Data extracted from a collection
• • • • • • •

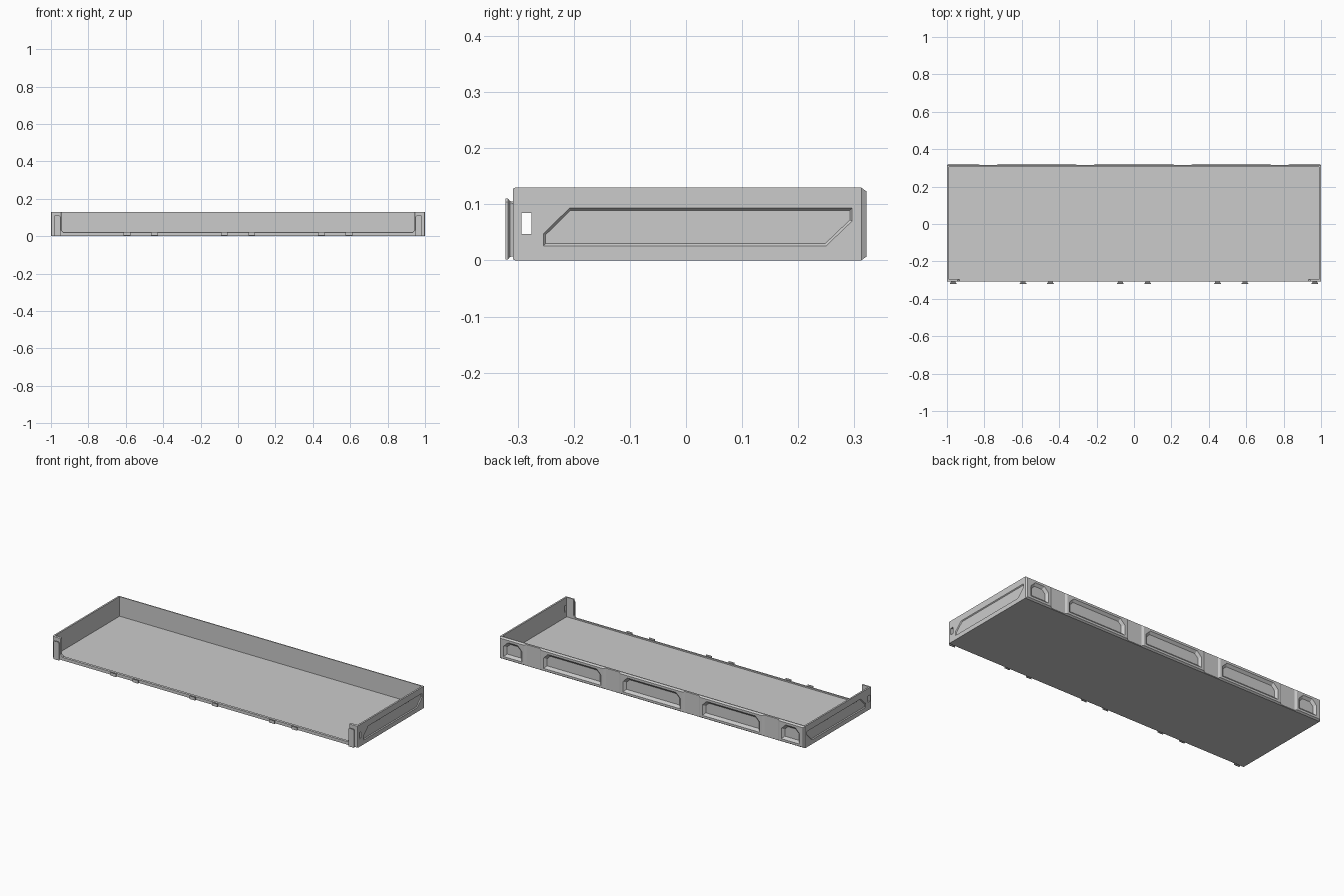
import bpy, bmesh
from mathutils import Vector

if "Cube" in bpy.data.objects:
    bpy.data.objects.remove(bpy.data.objects["Cube"])


def offset(pts, d):
    """Inset a counter-clockwise outline by d with mitred corners."""
    out = []
    for i, p in enumerate(pts):
        p = Vector(p)
        a = (p - Vector(pts[i - 1])).normalized()
        b = (Vector(pts[(i + 1) % len(pts)]) - p).normalized()
        na, nb = Vector((-a.y, a.x)), Vector((-b.y, b.x))
        out.append(p + (na + nb) * d / (1 + na.dot(nb)))
    return out


PLACE = {
    'x': lambda u, v, d: (d, u, v),
    'y': lambda u, v, d: (u, d, v),
    'z': lambda u, v, d: (u, v, d),
}


def loft(name, pts, axis, sections):
    """Solid from one outline; sections are (position along axis, inset)."""
    bm = bmesh.new()
    rings = [[bm.verts.new(PLACE[axis](p[0], p[1], d)) for p in offset(pts, s)]
             for d, s in sections]
    n = len(pts)
    for r, q in zip(rings, rings[1:]):
        for i in range(n):
            bm.faces.new((r[i], r[(i + 1) % n], q[(i + 1) % n], q[i]))
    bm.faces.new(rings[0])
    bm.faces.new(rings[-1])
    bmesh.ops.recalc_face_normals(bm, faces=bm.faces)
    me = bpy.data.meshes.new(name)
    bm.to_mesh(me)
    bm.free()
    ob = bpy.data.objects.new(name, me)
    bpy.context.collection.objects.link(ob)
    return ob


def rect(a, b, c, d):
    return [(a, c), (b, c), (b, d), (a, d)]


def cut(target, cutter):
    m = target.modifiers.new("cut", 'BOOLEAN')
    m.operation, m.solver, m.object = 'DIFFERENCE', 'EXACT', cutter
    bpy.context.view_layer.objects.active = target
    bpy.ops.object.modifier_apply(modifier=m.name)
    bpy.data.objects.remove(cutter)


# Floor
loft("floor", rect(-0.998, 0.998, -0.305, 0.312), 'z', [(0, 0), (0.014, 0)])

# Front lip with end posts
u_outline = [(-1, 0), (1, 0), (1, 0.13), (0.945, 0.13), (0.945, 0.034), (0.933, 0.022),
             (-0.933, 0.022), (-0.945, 0.034), (-0.945, 0.13), (-1, 0.13)]
loft("front_frame", u_outline, 'y', [(-0.308, 0.002), (-0.304, 0), (-0.297, 0)])

# Dovetail clips along the lip
for i, x in enumerate((-0.593, -0.447, -0.073, 0.073, 0.447, 0.593)):
    loft(f"front_clip_{i}", rect(x - 0.018, x + 0.018, 0.004, 0.022), 'y',
         [(-0.306, 0.006), (-0.314, 0.004), (-0.317, 0), (-0.322, 0)])

panel = [(-0.255, 0.025), (0.25, 0.025), (0.297, 0.07), (0.297, 0.094),
         (-0.208, 0.094), (-0.255, 0.048)]
for s, side in ((-1, "left"), (1, "right")):
    # Side wall with recessed panel and slot
    wall = loft(side + "_wall", rect(-0.302, 0.313, 0, 0.13), 'x', [(s * 0.99, 0), (s, 0)])
    cut(wall, loft("panel_cutter", panel, 'x', [(s * 1.001, 0), (s * 0.995, 0.005)]))
    cut(wall, loft("slot_cutter", rect(-0.293, -0.275, 0.047, 0.085), 'x',
                   [(s * 0.9, 0), (s * 1.1, 0)]))
    # Tall hook on the post
    x = s * 0.967
    outline = [(x - 0.018, 0.002), (x + 0.018, 0.002), (x + 0.018, 0.104), (x + 0.012, 0.11),
               (x - 0.012, 0.11), (x - 0.018, 0.104)]
    loft(side + "_post_hook", outline, 'y',
         [(-0.306, 0.006), (-0.314, 0.004), (-0.317, 0), (-0.322, 0)])

# Back wall with chamfered rim
back = loft("back_wall", rect(-1, 1, 0, 0.13), 'y', [(0.306, 0), (0.312, 0), (0.322, 0.007)])

# Vertical channels between the back panels
for x in (-0.78, -0.26, 0.26, 0.78):
    plan = [(x - 0.045, 0.3155), (x + 0.045, 0.3155), (x + 0.062, 0.325), (x - 0.062, 0.325)]
    cut(back, loft("channel_cutter", plan, 'z', [(-0.05, 0), (0.2, 0)]))

# Sloped recesses in the back panels
for x, w in ((-0.91, 0.062), (-0.52, 0.19), (0, 0.19), (0.52, 0.19), (0.91, 0.062)):
    c = 0.03
    shape = [(x - w, 0.018), (x + w, 0.018), (x + w, 0.112 - c), (x + w - c, 0.112),
             (x - w + c, 0.112), (x - w, 0.112 - c)]
    cut(back, loft("recess_cutter", shape, 'y', [(0.324, 0), (0.309, 0.016)]))
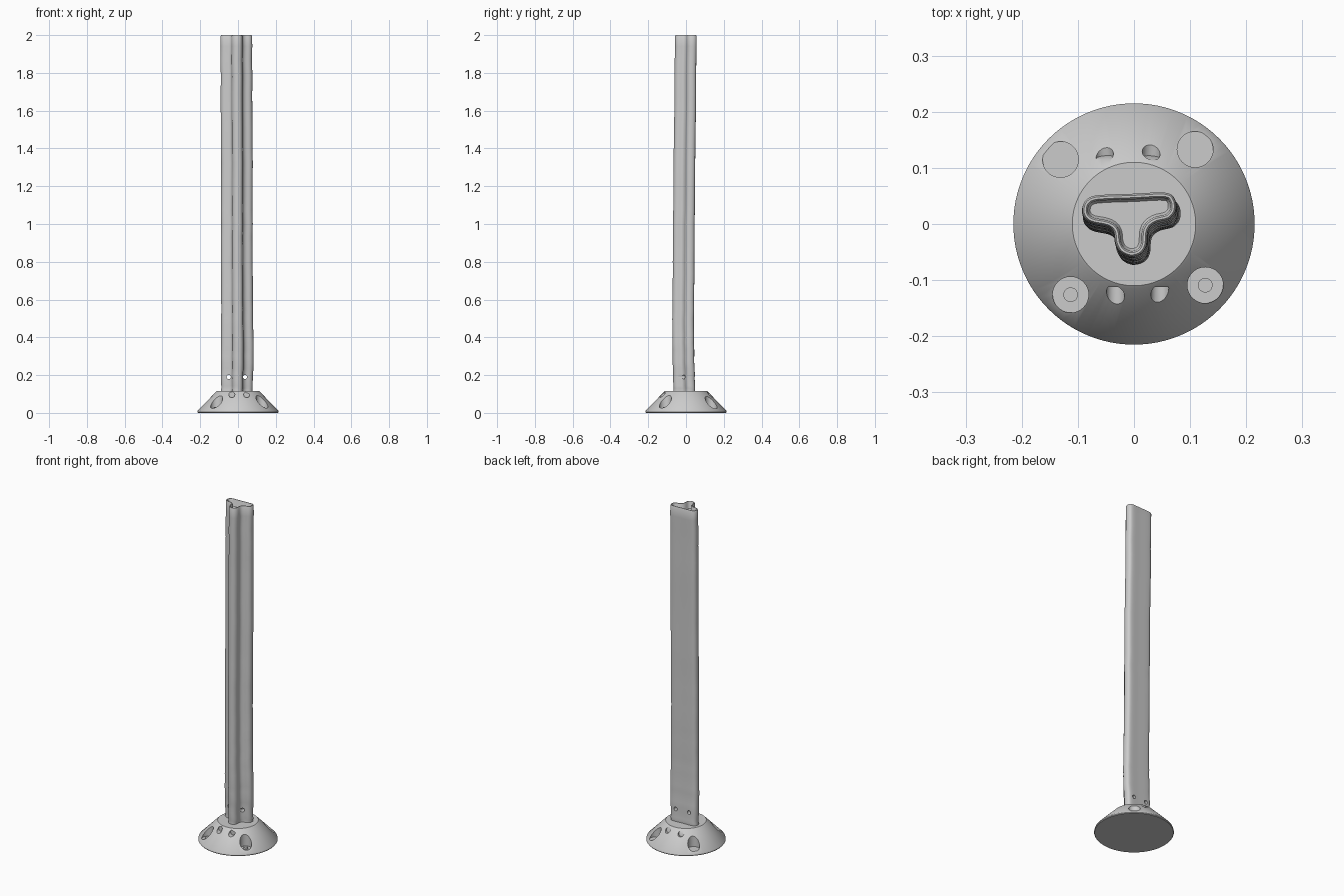
import bpy, bmesh, math, random
from mathutils import Vector, Matrix

if "Cube" in bpy.data.objects:
    bpy.data.objects.remove(bpy.data.objects["Cube"])

random.seed(4)


def finish(bm, name, angle=35):
    bmesh.ops.recalc_face_normals(bm, faces=bm.faces[:])
    me = bpy.data.meshes.new(name)
    bm.to_mesh(me)
    bm.free()
    ob = bpy.data.objects.new(name, me)
    bpy.context.collection.objects.link(ob)
    return ob


def smooth(ob, angle=35):
    bpy.ops.object.select_all(action='DESELECT')
    ob.select_set(True)
    bpy.context.view_layer.objects.active = ob
    bpy.ops.object.shade_smooth_by_angle(angle=math.radians(angle))


def cylinder(bm, start, end, radius):
    a, b = Vector(start), Vector(end)
    rot = (b - a).to_track_quat('Z', 'Y').to_matrix().to_4x4()
    bmesh.ops.create_cone(bm, cap_ends=True, segments=32, radius1=radius, radius2=radius,
                          depth=(b - a).length, matrix=Matrix.Translation((a + b) / 2) @ rot)


def drill(ob, holes, name):
    bm = bmesh.new()
    for start, end, radius in holes:
        cylinder(bm, start, end, radius)
    cutter = finish(bm, name)
    cutter.hide_render = True
    mod = ob.modifiers.new("drill", 'BOOLEAN')
    mod.operation, mod.solver, mod.object = 'DIFFERENCE', 'EXACT', cutter
    bpy.ops.object.select_all(action='DESELECT')
    ob.select_set(True)
    bpy.context.view_layer.objects.active = ob
    bpy.ops.object.modifier_apply(modifier=mod.name)
    bpy.data.objects.remove(cutter)


def catmull(p0, p1, p2, p3, t):
    return 0.5 * (2 * p1 + (p2 - p0) * t + (2 * p0 - 5 * p1 + 4 * p2 - p3) * t * t
                  + (3 * p1 - p0 - 3 * p2 + p3) * t ** 3)


def skin(bm, rings):
    n = len(rings[0])
    loops = [[bm.verts.new(p) for p in ring] for ring in rings]
    for a, b in zip(loops, loops[1:]):
        for i in range(n):
            j = (i + 1) % n
            bm.faces.new((a[i], a[j], b[j], b[i]))
    bm.faces.new(loops[0])
    bm.faces.new(loops[-1])


# conical base with bolt recesses
profile = [(0.212, 0), (0.215, 0.004), (0.213, 0.012), (0.115, 0.113), (0.110, 0.117)]
bm = bmesh.new()
skin(bm, [[(r * math.cos(i * math.tau / 96), r * math.sin(i * math.tau / 96), z)
           for i in range(96)] for r, z in profile])
base = finish(bm, "base")
wells = [(-0.131, 0.115), (0.109, 0.133), (0.127, -0.109), (-0.113, -0.126)]
holes = [((x, y, 0.022), (x, y, 0.2), 0.032) for x, y in wells]
holes += [((x, -0.112, 0.097), (x, -0.25, 0.097), 0.016) for x in (-0.033, 0.046)]
holes += [((x, 0.118, 0.094), (x * 1.25, 0.25, 0.125), 0.016) for x in (-0.052, 0.030)]
drill(base, holes, "base_cutter")
smooth(base)

# bolt heads in the two front recesses
for i, (x, y) in enumerate(wells[2:]):
    bm = bmesh.new()
    cylinder(bm, (x, y, 0.018), (x, y, 0.032), 0.013)
    bolt = finish(bm, f"bolt_{i + 1}")
    smooth(bolt)

# rounded T cross-section of the post
outline = [Vector(p) for p in (
    (0.0, 0.054), (0.055, 0.056), (0.072, 0.045), (0.074, 0.024), (0.062, 0.009),
    (0.038, 0.002), (0.025, -0.011), (0.022, -0.038), (0.012, -0.053), (-0.006, -0.058),
    (-0.024, -0.050), (-0.033, -0.034), (-0.036, -0.014), (-0.048, -0.004),
    (-0.078, 0.003), (-0.091, 0.017), (-0.090, 0.036), (-0.078, 0.048), (-0.055, 0.052))]
n = len(outline)
section = [catmull(*(outline[(i + k) % n] for k in (-1, 0, 1, 2)), t / 5)
           for i in range(n) for t in range(5)]


def inset(d):
    m = len(section)
    out = []
    for i, p in enumerate(section):
        t = (section[(i + 2) % m] - section[i - 2]).normalized()
        out.append(p + Vector((t.y, -t.x)) * d)
    return out


# post centreline: height, x shift, y shift, x scale
path = [Vector(p) for p in (
    (0.108, 0.002, -0.008, 1.0), (0.16, 0.003, -0.009, 1.0), (0.30, 0.005, -0.013, 1.04),
    (0.50, 0.004, -0.014, 1.01), (0.80, 0.002, -0.012, 1.0), (1.15, 0.003, -0.009, 1.0),
    (1.60, 0.001, -0.004, 1.0), (1.994, 0.0, 0.0, 1.0))]
rings = []
for i in range(len(path) - 1):
    quad = [path[max(0, min(len(path) - 1, i + k))] for k in (-1, 0, 1, 2)]
    for t in range(5):
        z, dx, dy, s = catmull(*quad, t / 5)
        dx += random.uniform(-0.001, 0.001)
        dy += random.uniform(-0.001, 0.001)
        rings.append([(p.x * s + dx, p.y + dy, z) for p in section])
# softened rim and shallow hollow in the top
for d, z in ((0, 1.994), (0.003, 2.0), (0.007, 2.0), (0.010, 1.995), (0.011, 1.965),
             (0.014, 1.960)):
    rings.append([(p.x, p.y, z) for p in inset(d)])
bm = bmesh.new()
skin(bm, rings)
post = finish(bm, "post")

# bolt holes through the foot of the post
drill(post, [((x, -0.2, 0.19), (x, 0.2, 0.19), 0.011) for x in (-0.049, 0.037)], "post_cutter")
smooth(post)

• • • • • • •

Work required.
Once you find the line with "(-0.933, 0.022), (-0.945, 0.034), (-0.945, 0.13), (-1, 0.13)]" above, print it and every line after it up to and including the line with "# Vertical channels between the back panels", exactly as written and nothing else.

Response to the exercise.
             (-0.933, 0.022), (-0.945, 0.034), (-0.945, 0.13), (-1, 0.13)]
loft("front_frame", u_outline, 'y', [(-0.308, 0.002), (-0.304, 0), (-0.297, 0)])

# Dovetail clips along the lip
for i, x in enumerate((-0.593, -0.447, -0.073, 0.073, 0.447, 0.593)):
    loft(f"front_clip_{i}", rect(x - 0.018, x + 0.018, 0.004, 0.022), 'y',
         [(-0.306, 0.006), (-0.314, 0.004), (-0.317, 0), (-0.322, 0)])

panel = [(-0.255, 0.025), (0.25, 0.025), (0.297, 0.07), (0.297, 0.094),
         (-0.208, 0.094), (-0.255, 0.048)]
for s, side in ((-1, "left"), (1, "right")):
    # Side wall with recessed panel and slot
    wall = loft(side + "_wall", rect(-0.302, 0.313, 0, 0.13), 'x', [(s * 0.99, 0), (s, 0)])
    cut(wall, loft("panel_cutter", panel, 'x', [(s * 1.001, 0), (s * 0.995, 0.005)]))
    cut(wall, loft("slot_cutter", rect(-0.293, -0.275, 0.047, 0.085), 'x',
                   [(s * 0.9, 0), (s * 1.1, 0)]))
    # Tall hook on the post
    x = s * 0.967
    outline = [(x - 0.018, 0.002), (x + 0.018, 0.002), (x + 0.018, 0.104), (x + 0.012, 0.11),
               (x - 0.012, 0.11), (x - 0.018, 0.104)]
    loft(side + "_post_hook", outline, 'y',
         [(-0.306, 0.006), (-0.314, 0.004), (-0.317, 0), (-0.322, 0)])

# Back wall with chamfered rim
back = loft("back_wall", rect(-1, 1, 0, 0.13), 'y', [(0.306, 0), (0.312, 0), (0.322, 0.007)])

# Vertical channels between the back panels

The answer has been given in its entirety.